==== Source data ====

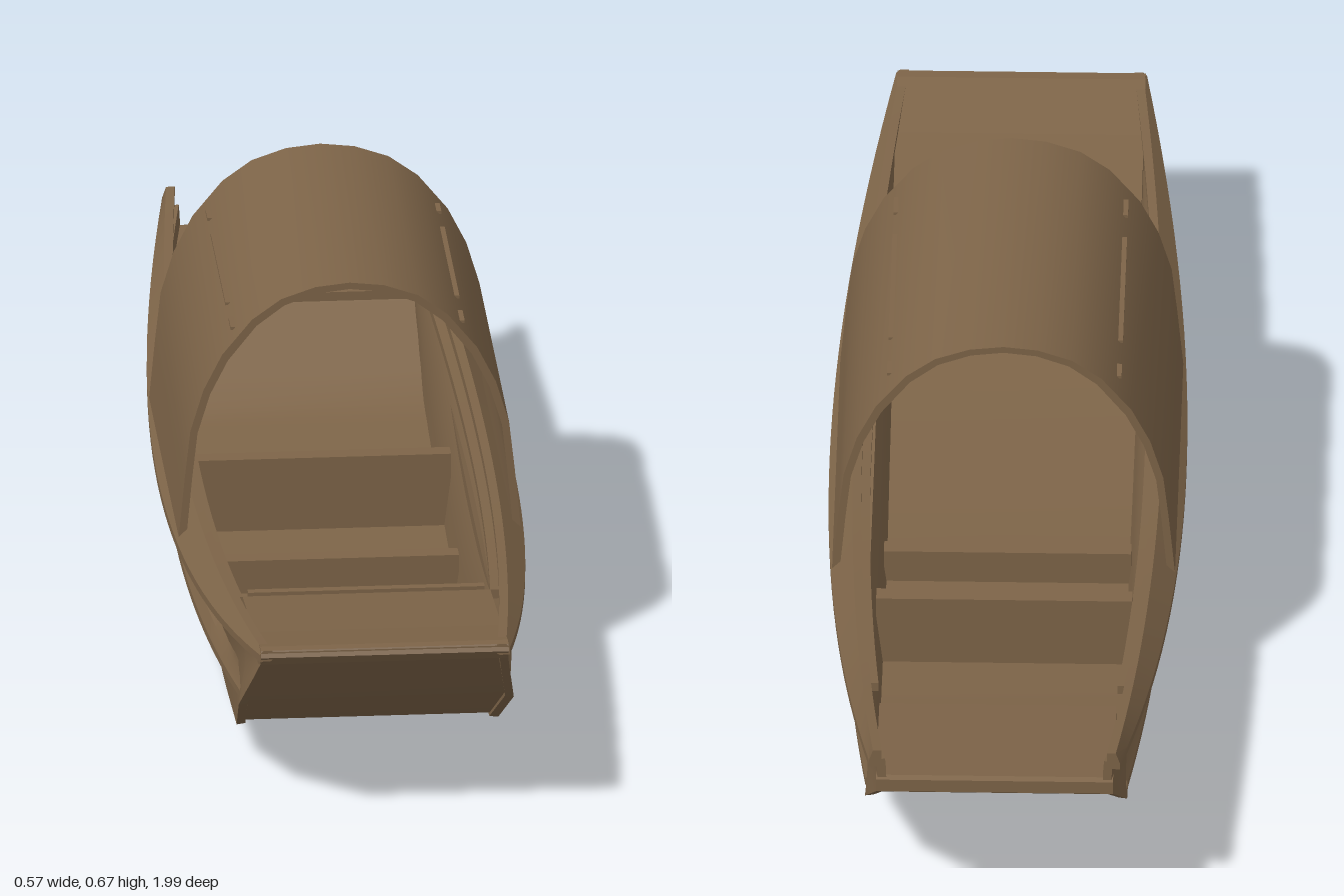
import * as THREE from 'three';
import { toCreasedNormals } from 'three/addons/utils/BufferGeometryUtils.js';

const wood = new THREE.MeshStandardMaterial({ color: 0x7d6448, side: THREE.DoubleSide });
wood.name = 'brown wood';

// piecewise-linear lookup: pairs of [z, value], ascending
function table(pairs) {
  return (z) => {
    let i = 1;
    while (i < pairs.length - 1 && z > pairs[i][0]) i++;
    const [a, va] = pairs[i - 1], [b, vb] = pairs[i];
    return va + (vb - va) * THREE.MathUtils.clamp((z - a) / (b - a), 0, 1);
  };
}

// hull lines along the length
const keelY = table([[-0.99, 0.255], [-0.87, 0.165], [-0.67, 0.06], [-0.4, 0.02], [-0.1, 0], [0.15, 0.006],
  [0.4, 0.026], [0.64, 0.056], [0.82, 0.162], [0.93, 0.25], [1, 0.308]]);
const keelX = table([[-0.99, 0.185], [-0.87, 0.21], [-0.67, 0.207], [0, 0.205], [0.64, 0.21], [0.82, 0.221], [1, 0.197]]);
const railX = (z) => 0.2 + 0.086 * (1 - z * z);
const railY = (z) => 0.215 + 0.09 * z * z;
const capX = (z) => 0.18 + 0.053 * (1 - z * z);
const capY = (z) => 0.265 + (z < 0 ? 0.07 : 0.058) * z * z;

const stations = (a, b, n) => {
  const knots = [-0.87, -0.67, 0.64, 0.82, 0.93].filter((k) => k > a && k < b);
  for (let i = 0; i <= n; i++) knots.push(a + (b - a) * i / n);
  return knots.sort((p, q) => p - q);
};

// skins closed rings [x, y] (counter-clockwise from +z) along z and caps both ends
function loft(zs, ringAt, mirror = 1) {
  const pos = [], index = [];
  let rings = zs.map((z) => ringAt(z).map(([x, y]) => [x * mirror, y]));
  if (mirror < 0) rings = rings.map((r) => r.reverse());
  const n = rings[0].length;
  rings.forEach((r, s) => r.forEach(([x, y]) => pos.push(x, y, zs[s])));
  for (let s = 0; s < zs.length - 1; s++) {
    for (let i = 0; i < n; i++) {
      const a = s * n + i, b = s * n + (i + 1) % n;
      index.push(a, b, b + n, a, b + n, a + n);
    }
  }
  const cap = (s, flip) => {
    const pts = rings[s].map(([x, y]) => new THREE.Vector2(x, y));
    for (const [a, b, c] of THREE.ShapeUtils.triangulateShape(pts, [])) {
      const o = s * n;
      index.push(o + a, o + (flip ? c : b), o + (flip ? b : c));
    }
  };
  cap(0, true);
  cap(zs.length - 1, false);
  const g = new THREE.BufferGeometry();
  g.setAttribute('position', new THREE.Float32BufferAttribute(pos, 3));
  g.setIndex(index);
  return toCreasedNormals(g, 0.45);
}

// side profile of [z, y] points extruded across the boat
function across(profile, halfWidth) {
  const shape = new THREE.Shape(profile.map(([z, y]) => new THREE.Vector2(-z, y)));
  const g = new THREE.ExtrudeGeometry(shape, { depth: halfWidth * 2, bevelEnabled: false });
  return g.translate(0, 0, -halfWidth).rotateY(Math.PI / 2);
}

export function createModel() {
  const boat = new THREE.Group();
  boat.name = 'coveredBoat';
  const add = (name, geometry) => {
    const m = new THREE.Mesh(geometry, wood);
    m.name = name;
    boat.add(m);
    return m;
  };

  // bottom planking, slightly recessed between the side planks, also the floor of the well
  add('hullBottom', loft(stations(-0.98, 0.995, 32), (z) => {
    const x = keelX(z) - 0.008, y = keelY(z);
    const top = Math.min(y + 0.022, 0.32);
    return [[-x, y + 0.008], [x, y + 0.008], [x, top], [-x, top]];
  }));

  for (const side of [1, -1]) {
    const tag = side > 0 ? 'left' : 'right';

    // hollow side planking flaring up to the gunwale
    add(tag + 'HullSide', loft(stations(-0.98, 0.995, 32), (z) => {
      const bx = keelX(z), by = keelY(z);
      const tx = railX(z) - 0.014, ty = Math.max(railY(z), by) + 0.006;
      const hollow = 1 - z * z;
      const outer = [[0, 0], [0.28, 0.01], [0.57, 0.02], [0.8, 0.014], [1, 0]].map(([t, bend]) =>
        [bx + (tx - bx) * t - bend * hollow, by + (ty - by) * t]);
      return [...outer, ...outer.map(([x, y]) => [x - 0.014, y + 0.002]).reverse()];
    }, side));

    // sloping gunwale board
    add(tag + 'Gunwale', loft(stations(-0.995, 0.995, 32), (z) => {
      const ox = railX(z), oy = railY(z), ix = capX(z), iy = capY(z);
      return [[ox - 0.016, oy], [ox, oy], [ox, oy + 0.012], [ix + 0.014, iy], [ix, iy], [ix, iy - 0.016]];
    }, side));

    // rubbing strake, dying into the hull at both ends
    add(tag + 'Strake', loft(stations(-0.84, 0.79, 28), (z) => {
      const y = 0.126 + 0.055 * z * z, x = railX(z) - 0.026 + 0.015 * z * z;
      const root = Math.min(x - 0.012, 0.216);
      return [[root, y], [x, y], [x, y + 0.012], [x - 0.01, y + 0.03], [root, y + 0.044]];
    }, side));

    // inner rail running beside the open well
    add(tag + 'InnerRail', loft(stations(-0.72, 0.62, 20), (z) => {
      const x = capX(z) - 0.002, y = capY(z) - 0.035;
      return [[x - 0.012, y], [x + 0.03, y], [x + 0.03, y + 0.015], [x - 0.012, y + 0.015]];
    }, side));

    // upright batten lying against the outside planking
    const batten = add(tag + 'Batten', new THREE.BoxGeometry(0.018, 0.15, 0.024));
    batten.position.set(side * 0.229, 0.13, -0.27);
    batten.rotation.z = -side * 0.26;

    // thin battens on the canopy
    for (const [z, len] of [[-0.255, 0.035], [-0.02, 0.3], [0.215, 0.045]]) {
      const strip = add(tag + 'CanopyBatten', new THREE.BoxGeometry(0.008, 0.005, len));
      strip.position.set(side * 0.184, 0.578, z);
    }
  }

  // bow deck with rounded lip, and the beam along its inner edge
  add('bowDeck', across([[0.62, 0.25], [0.9, 0.265], [0.985, 0.295], [0.998, 0.311], [0.993, 0.322],
    [0.975, 0.322], [0.85, 0.298], [0.62, 0.268]], 0.199));
  add('bowDeckBeam', across([[0.605, 0.25], [0.62, 0.25], [0.62, 0.274], [0.605, 0.274]], 0.19));

  // low stern deck
  add('sternDeck', across([[-0.985, 0.25], [-0.73, 0.235], [-0.73, 0.25], [-0.975, 0.275], [-0.985, 0.272]], 0.19));

  // bulkhead in line with the outside battens, and a low rib amidships
  add('bulkhead', across([[-0.285, 0.015], [-0.255, 0.015], [-0.255, 0.155], [-0.285, 0.155]], 0.205));
  add('floorRib', across([[-0.035, 0.015], [-0.005, 0.015], [-0.005, 0.08], [-0.035, 0.08]], 0.198));

  // arched canopy shell, open at both ends
  const half = [[0.275, 0.235], [0.265, 0.34], [0.256, 0.42], [0.235, 0.49], [0.205, 0.55],
    [0.157, 0.609], [0.11, 0.643], [0.055, 0.662]];
  const outer = [...half, [0, 0.668], ...half.map(([x, y]) => [-x, y]).reverse()];
  const inner = outer.map(([x, y]) => [x * 0.955, y - 0.011 * THREE.MathUtils.smoothstep(y, 0.3, 0.6)]).reverse();
  add('canopy', loft([-0.325, 0.28], () => [...outer, ...inner]));

  return boat;
}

====

Output a verbatim copy of the entries and skip the pictures.

import * as THREE from 'three';
import { toCreasedNormals } from 'three/addons/utils/BufferGeometryUtils.js';

const wood = new THREE.MeshStandardMaterial({ color: 0x7d6448, side: THREE.DoubleSide });
wood.name = 'brown wood';

// piecewise-linear lookup: pairs of [z, value], ascending
function table(pairs) {
  return (z) => {
    let i = 1;
    while (i < pairs.length - 1 && z > pairs[i][0]) i++;
    const [a, va] = pairs[i - 1], [b, vb] = pairs[i];
    return va + (vb - va) * THREE.MathUtils.clamp((z - a) / (b - a), 0, 1);
  };
}

// hull lines along the length
const keelY = table([[-0.99, 0.255], [-0.87, 0.165], [-0.67, 0.06], [-0.4, 0.02], [-0.1, 0], [0.15, 0.006],
  [0.4, 0.026], [0.64, 0.056], [0.82, 0.162], [0.93, 0.25], [1, 0.308]]);
const keelX = table([[-0.99, 0.185], [-0.87, 0.21], [-0.67, 0.207], [0, 0.205], [0.64, 0.21], [0.82, 0.221], [1, 0.197]]);
const railX = (z) => 0.2 + 0.086 * (1 - z * z);
const railY = (z) => 0.215 + 0.09 * z * z;
const capX = (z) => 0.18 + 0.053 * (1 - z * z);
const capY = (z) => 0.265 + (z < 0 ? 0.07 : 0.058) * z * z;

const stations = (a, b, n) => {
  const knots = [-0.87, -0.67, 0.64, 0.82, 0.93].filter((k) => k > a && k < b);
  for (let i = 0; i <= n; i++) knots.push(a + (b - a) * i / n);
  return knots.sort((p, q) => p - q);
};

// skins closed rings [x, y] (counter-clockwise from +z) along z and caps both ends
function loft(zs, ringAt, mirror = 1) {
  const pos = [], index = [];
  let rings = zs.map((z) => ringAt(z).map(([x, y]) => [x * mirror, y]));
  if (mirror < 0) rings = rings.map((r) => r.reverse());
  const n = rings[0].length;
  rings.forEach((r, s) => r.forEach(([x, y]) => pos.push(x, y, zs[s])));
  for (let s = 0; s < zs.length - 1; s++) {
    for (let i = 0; i < n; i++) {
      const a = s * n + i, b = s * n + (i + 1) % n;
      index.push(a, b, b + n, a, b + n, a + n);
    }
  }
  const cap = (s, flip) => {
    const pts = rings[s].map(([x, y]) => new THREE.Vector2(x, y));
    for (const [a, b, c] of THREE.ShapeUtils.triangulateShape(pts, [])) {
      const o = s * n;
      index.push(o + a, o + (flip ? c : b), o + (flip ? b : c));
    }
  };
  cap(0, true);
  cap(zs.length - 1, false);
  const g = new THREE.BufferGeometry();
  g.setAttribute('position', new THREE.Float32BufferAttribute(pos, 3));
  g.setIndex(index);
  return toCreasedNormals(g, 0.45);
}

// side profile of [z, y] points extruded across the boat
function across(profile, halfWidth) {
  const shape = new THREE.Shape(profile.map(([z, y]) => new THREE.Vector2(-z, y)));
  const g = new THREE.ExtrudeGeometry(shape, { depth: halfWidth * 2, bevelEnabled: false });
  return g.translate(0, 0, -halfWidth).rotateY(Math.PI / 2);
}

export function createModel() {
  const boat = new THREE.Group();
  boat.name = 'coveredBoat';
  const add = (name, geometry) => {
    const m = new THREE.Mesh(geometry, wood);
    m.name = name;
    boat.add(m);
    return m;
  };

  // bottom planking, slightly recessed between the side planks, also the floor of the well
  add('hullBottom', loft(stations(-0.98, 0.995, 32), (z) => {
    const x = keelX(z) - 0.008, y = keelY(z);
    const top = Math.min(y + 0.022, 0.32);
    return [[-x, y + 0.008], [x, y + 0.008], [x, top], [-x, top]];
  }));

  for (const side of [1, -1]) {
    const tag = side > 0 ? 'left' : 'right';

    // hollow side planking flaring up to the gunwale
    add(tag + 'HullSide', loft(stations(-0.98, 0.995, 32), (z) => {
      const bx = keelX(z), by = keelY(z);
      const tx = railX(z) - 0.014, ty = Math.max(railY(z), by) + 0.006;
      const hollow = 1 - z * z;
      const outer = [[0, 0], [0.28, 0.01], [0.57, 0.02], [0.8, 0.014], [1, 0]].map(([t, bend]) =>
        [bx + (tx - bx) * t - bend * hollow, by + (ty - by) * t]);
      return [...outer, ...outer.map(([x, y]) => [x - 0.014, y + 0.002]).reverse()];
    }, side));

    // sloping gunwale board
    add(tag + 'Gunwale', loft(stations(-0.995, 0.995, 32), (z) => {
      const ox = railX(z), oy = railY(z), ix = capX(z), iy = capY(z);
      return [[ox - 0.016, oy], [ox, oy], [ox, oy + 0.012], [ix + 0.014, iy], [ix, iy], [ix, iy - 0.016]];
    }, side));

    // rubbing strake, dying into the hull at both ends
    add(tag + 'Strake', loft(stations(-0.84, 0.79, 28), (z) => {
      const y = 0.126 + 0.055 * z * z, x = railX(z) - 0.026 + 0.015 * z * z;
      const root = Math.min(x - 0.012, 0.216);
      return [[root, y], [x, y], [x, y + 0.012], [x - 0.01, y + 0.03], [root, y + 0.044]];
    }, side));

    // inner rail running beside the open well
    add(tag + 'InnerRail', loft(stations(-0.72, 0.62, 20), (z) => {
      const x = capX(z) - 0.002, y = capY(z) - 0.035;
      return [[x - 0.012, y], [x + 0.03, y], [x + 0.03, y + 0.015], [x - 0.012, y + 0.015]];
    }, side));

    // upright batten lying against the outside planking
    const batten = add(tag + 'Batten', new THREE.BoxGeometry(0.018, 0.15, 0.024));
    batten.position.set(side * 0.229, 0.13, -0.27);
    batten.rotation.z = -side * 0.26;

    // thin battens on the canopy
    for (const [z, len] of [[-0.255, 0.035], [-0.02, 0.3], [0.215, 0.045]]) {
      const strip = add(tag + 'CanopyBatten', new THREE.BoxGeometry(0.008, 0.005, len));
      strip.position.set(side * 0.184, 0.578, z);
    }
  }

  // bow deck with rounded lip, and the beam along its inner edge
  add('bowDeck', across([[0.62, 0.25], [0.9, 0.265], [0.985, 0.295], [0.998, 0.311], [0.993, 0.322],
    [0.975, 0.322], [0.85, 0.298], [0.62, 0.268]], 0.199));
  add('bowDeckBeam', across([[0.605, 0.25], [0.62, 0.25], [0.62, 0.274], [0.605, 0.274]], 0.19));

  // low stern deck
  add('sternDeck', across([[-0.985, 0.25], [-0.73, 0.235], [-0.73, 0.25], [-0.975, 0.275], [-0.985, 0.272]], 0.19));

  // bulkhead in line with the outside battens, and a low rib amidships
  add('bulkhead', across([[-0.285, 0.015], [-0.255, 0.015], [-0.255, 0.155], [-0.285, 0.155]], 0.205));
  add('floorRib', across([[-0.035, 0.015], [-0.005, 0.015], [-0.005, 0.08], [-0.035, 0.08]], 0.198));

  // arched canopy shell, open at both ends
  const half = [[0.275, 0.235], [0.265, 0.34], [0.256, 0.42], [0.235, 0.49], [0.205, 0.55],
    [0.157, 0.609], [0.11, 0.643], [0.055, 0.662]];
  const outer = [...half, [0, 0.668], ...half.map(([x, y]) => [-x, y]).reverse()];
  const inner = outer.map(([x, y]) => [x * 0.955, y - 0.011 * THREE.MathUtils.smoothstep(y, 0.3, 0.6)]).reverse();
  add('canopy', loft([-0.325, 0.28], () => [...outer, ...inner]));

  return boat;
}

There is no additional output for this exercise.